One of the most important functions of training is to address these imbalances that are created simply by playing the game, as well as the postural deficiencies that people develop as a result of everyday life. Correcting these imbalances allows us to spend more time in biomechanically optimal positions, thus reducing our chances of injury.
It is also important to build a reserve of strength in certain muscle groups and movement patterns that will help us better withstand the forces placed upon us in our sport. If we can prepare ourselves in training to handle loads and forces over and above what we are likely to deal with on the field/court/track, we drastically reduce our chance of injury.
In the gym we can expose ourselves to high-force situations in a safer and more controllable manner than we would ever be able to in our sport, thus giving us a much larger capacity to handle high forces when exposed to them in the game.
Teaching good movement
Top tier athletes have an exceptional understanding (conscious or subconscious) of how their body works. Some have learned it through thousands of hours of playing, some have learned through an injury and the subsequent rehab process, some say they were ‘born with it’ (a discussion for another time). For those that need to improve their physical awareness, the gym is a perfect environment for athletes to learn how their body works.
While improving performance in sport is always the number one priority, the game situation is a poor environment for teaching athletes movement. This environment is too complex, ballistic, unpredictable, inconsistent, and full of distractions to attempt to learn movement skills at the same time.

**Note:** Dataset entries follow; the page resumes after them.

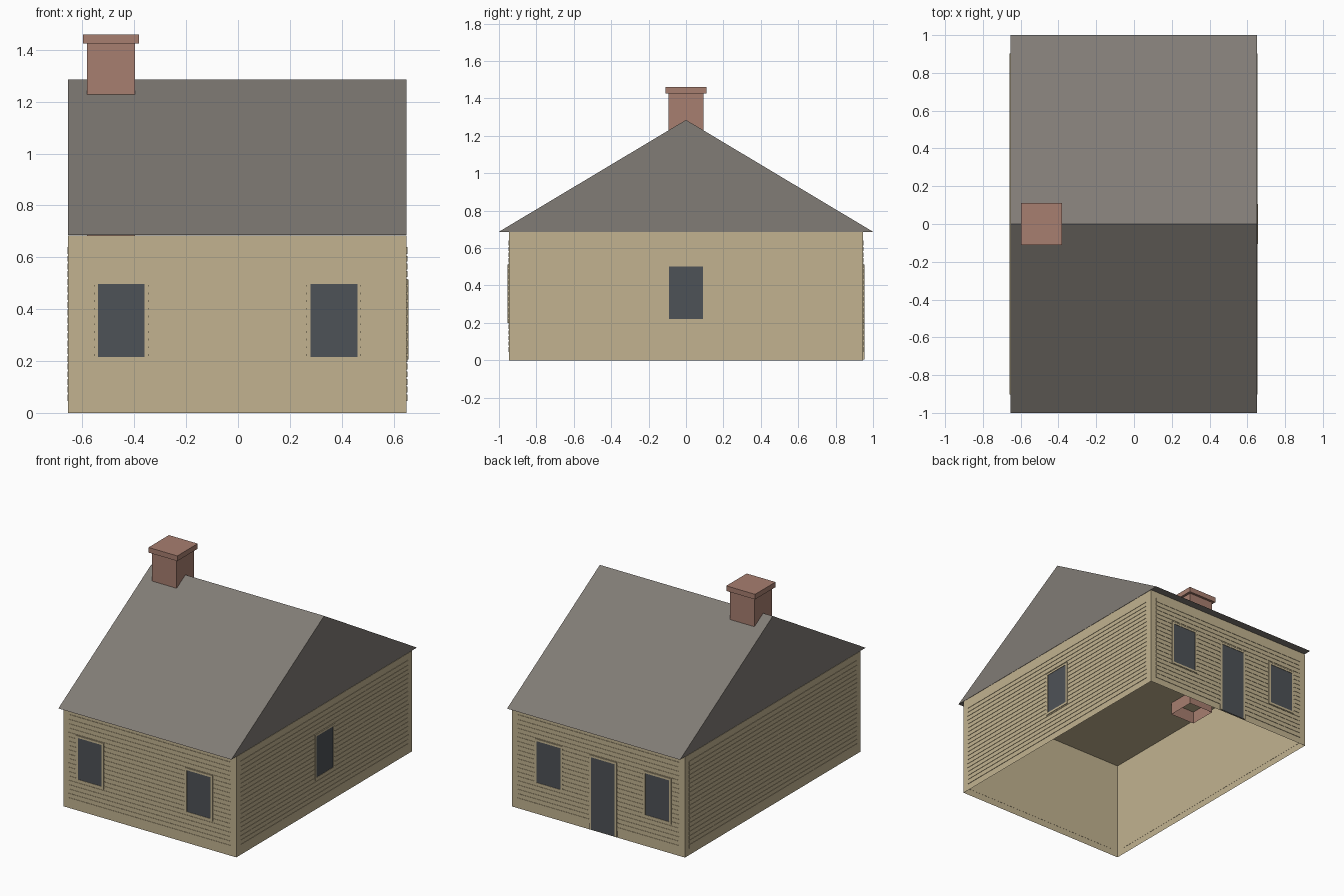
import bpy, bmesh
from mathutils import Vector

cube = bpy.data.objects.get("Cube")
if cube:
    bpy.data.objects.remove(cube)


def material(name, r, g, b):
    m = bpy.data.materials.new(name)
    m.use_nodes = True
    m.diffuse_color = (r, g, b, 1)
    m.node_tree.nodes["Principled BSDF"].inputs["Base Color"].default_value = (r, g, b, 1)
    return m


TAN = material("tan siding", 0.54, 0.45, 0.28)
ROOF = material("grey roof", 0.22, 0.20, 0.18)
BRICK = material("red brick", 0.39, 0.21, 0.16)
GLASS = material("dark glass", 0.076, 0.084, 0.095)

# House limits
X0, X1, Y, EAVE, RIDGE = -0.655, 0.65, 0.947, 0.685, 1.285


def finish(name, bm, mat):
    mesh = bpy.data.meshes.new(name)
    bm.to_mesh(mesh)
    bm.free()
    mesh.materials.append(mat)
    obj = bpy.data.objects.new(name, mesh)
    bpy.context.collection.objects.link(obj)
    return obj


def extrude(name, start, end, mat):
    """Closed prism between two matching outlines."""
    bm = bmesh.new()
    a = [bm.verts.new(p) for p in start]
    b = [bm.verts.new(p) for p in end]
    bm.faces.new(a)
    bm.faces.new(b)
    for i in range(len(a)):
        j = (i + 1) % len(a)
        bm.faces.new((a[i], a[j], b[j], b[i]))
    bmesh.ops.recalc_face_normals(bm, faces=bm.faces)
    return finish(name, bm, mat)


def box(name, lo, hi, mat, open_bottom=False):
    bm = bmesh.new()
    bmesh.ops.create_cube(bm, size=1)
    for v in bm.verts:
        v.co = Vector([lo[i] if v.co[i] < 0 else hi[i] for i in range(3)])
    if open_bottom:
        bm.normal_update()
        low = [f for f in bm.faces if f.normal.z < -0.5]
        bmesh.ops.delete(bm, geom=low, context='FACES')
    return finish(name, bm, mat)


# Each wall maps (along, outward, height) to a point
WALLS = {
    "front": lambda u, d, z: (u, -Y - d, z),
    "back": lambda u, d, z: (u, Y + d, z),
    "left": lambda u, d, z: (X1 + d, u, z),
    "right": lambda u, d, z: (X0 - d, u, z),
}


def plate(name, wall, u0, u1, z0, z1, depth, mat):
    w = WALLS[wall]
    ring = [(u0, z0), (u1, z0), (u1, z1), (u0, z1)]
    return extrude(name, [w(u, 0, z) for u, z in ring],
                   [w(u, depth, z) for u, z in ring], mat)


def siding(wall, u0, u1, z0=0.045, boards=20, pitch=0.0297):
    """Row of boards with narrow grooves between them."""
    gap, deep = 0.0035, 0.003
    profile = [(-0.001, z0), (deep, z0)]
    for i in range(1, boards):
        z = z0 + i * pitch
        profile += [(deep, z - gap), (0.0005, z - gap), (0.0005, z + gap), (deep, z + gap)]
    top = z0 + boards * pitch
    profile += [(deep, top), (-0.001, top)]
    w = WALLS[wall]
    extrude(wall + "_siding", [w(u0, d, z) for d, z in profile],
            [w(u1, d, z) for d, z in profile], TAN)


def opening(name, wall, centre, z0, z1, half=0.105, rim=0.015, sill=True):
    """Raised frame around a dark pane."""
    u0, u1 = centre - half, centre + half
    bottom = z0 + rim if sill else z0
    plate(name + "_pane", wall, u0 + rim, u1 - rim, bottom, z1 - rim, 0.0045, GLASS)
    plate(name + "_frame_side_a", wall, u0, u0 + rim, z0, z1, 0.007, TAN)
    plate(name + "_frame_side_b", wall, u1 - rim, u1, z0, z1, 0.007, TAN)
    plate(name + "_frame_top", wall, u0 + rim, u1 - rim, z1 - rim, z1, 0.007, TAN)
    if sill:
        plate(name + "_frame_sill", wall, u0 + rim, u1 - rim, z0, bottom, 0.007, TAN)


# Walls, open underneath
box("walls", (X0, -Y, 0), (X1, Y, EAVE), TAN, open_bottom=True)
siding("front", X0 + 0.043, X1 - 0.043)
siding("back", X0 + 0.043, X1 - 0.043)
siding("left", -0.903, 0.903)
siding("right", -0.903, 0.903)

# Windows and door
for wall in ("front", "back"):
    for side, centre in (("left", 0.37), ("right", -0.45)):
        opening(wall + "_window_" + side, wall, centre, 0.2, 0.513)
opening("side_window", "left", 0.0, 0.205, 0.515)
opening("back_door", "back", -0.04, 0.005, 0.513, sill=False)

# Gable roof
gable = [(-1, EAVE + 0.002), (1, EAVE + 0.002), (0, RIDGE)]
extrude("roof", [(X0, y, z) for y, z in gable], [(X1, y, z) for y, z in gable], ROOF)

# Chimney runs down through the ceiling
box("chimney", (-0.582, -0.094, 0.6), (-0.397, 0.094, 1.43), BRICK, open_bottom=True)
box("chimney_cap", (-0.598, -0.11, 1.425), (-0.381, 0.11, 1.46), BRICK)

Conversely, the gym is a safe, predictable, consistent environment where we can build skills from the ground up, eventually transitioning these skills to more complex and dynamic situations where we will see the transfer to our sporting performance.
One of the most beneficial functions a training program can provide, is that it positively affects an athlete’s mindset. If your team can run onto the field believing without a doubt that you are physically superior to your opponents, the game is already 90% won.
Your training program should be set up so that players feel like they are constantly making progress, even if only in small amounts. When athletes feel good, they play good.
Regardless of what we are doing for training, we must always be looking to improve on our loading parameters:
-Exercise (more difficult variation)
-Weight (more load)
-Sets (more sets)
-Reps (more reps)
-Tempo (more time under tension)
-Rest time (less rest)
As long as we are improving on one of these parameters we know that we are progressing with our training, note that the demands of the chosen sport will determine which loading parameters are the most important to improve on.
Last but not least, 90% of athletes do NOT enjoy training, they just want to play their sport, because it is enjoyable to them. Athletes train because they accept that it is a necessary component for long term sporting success, what this means is that they will generally approach training with a less than 100% effort mindset.
If you can make your training more enjoyable, you will unconsciously have a higher output, Enjoyable training also means you are less likely to miss sessions when you are tired, busy, etc.
There are plenty of ways to make training more fun; creating competition, playing games, adding variety, anything that distracts from the fact that you are working hard will go a long way to making training more enjoyable.
To wrap up, while strength is a vital part of athletic dominance, it is not enough.
A superior athlete will also have less imbalances, more resilience, sound movement patterns, be more confident, be consistently progressing, and be having fun.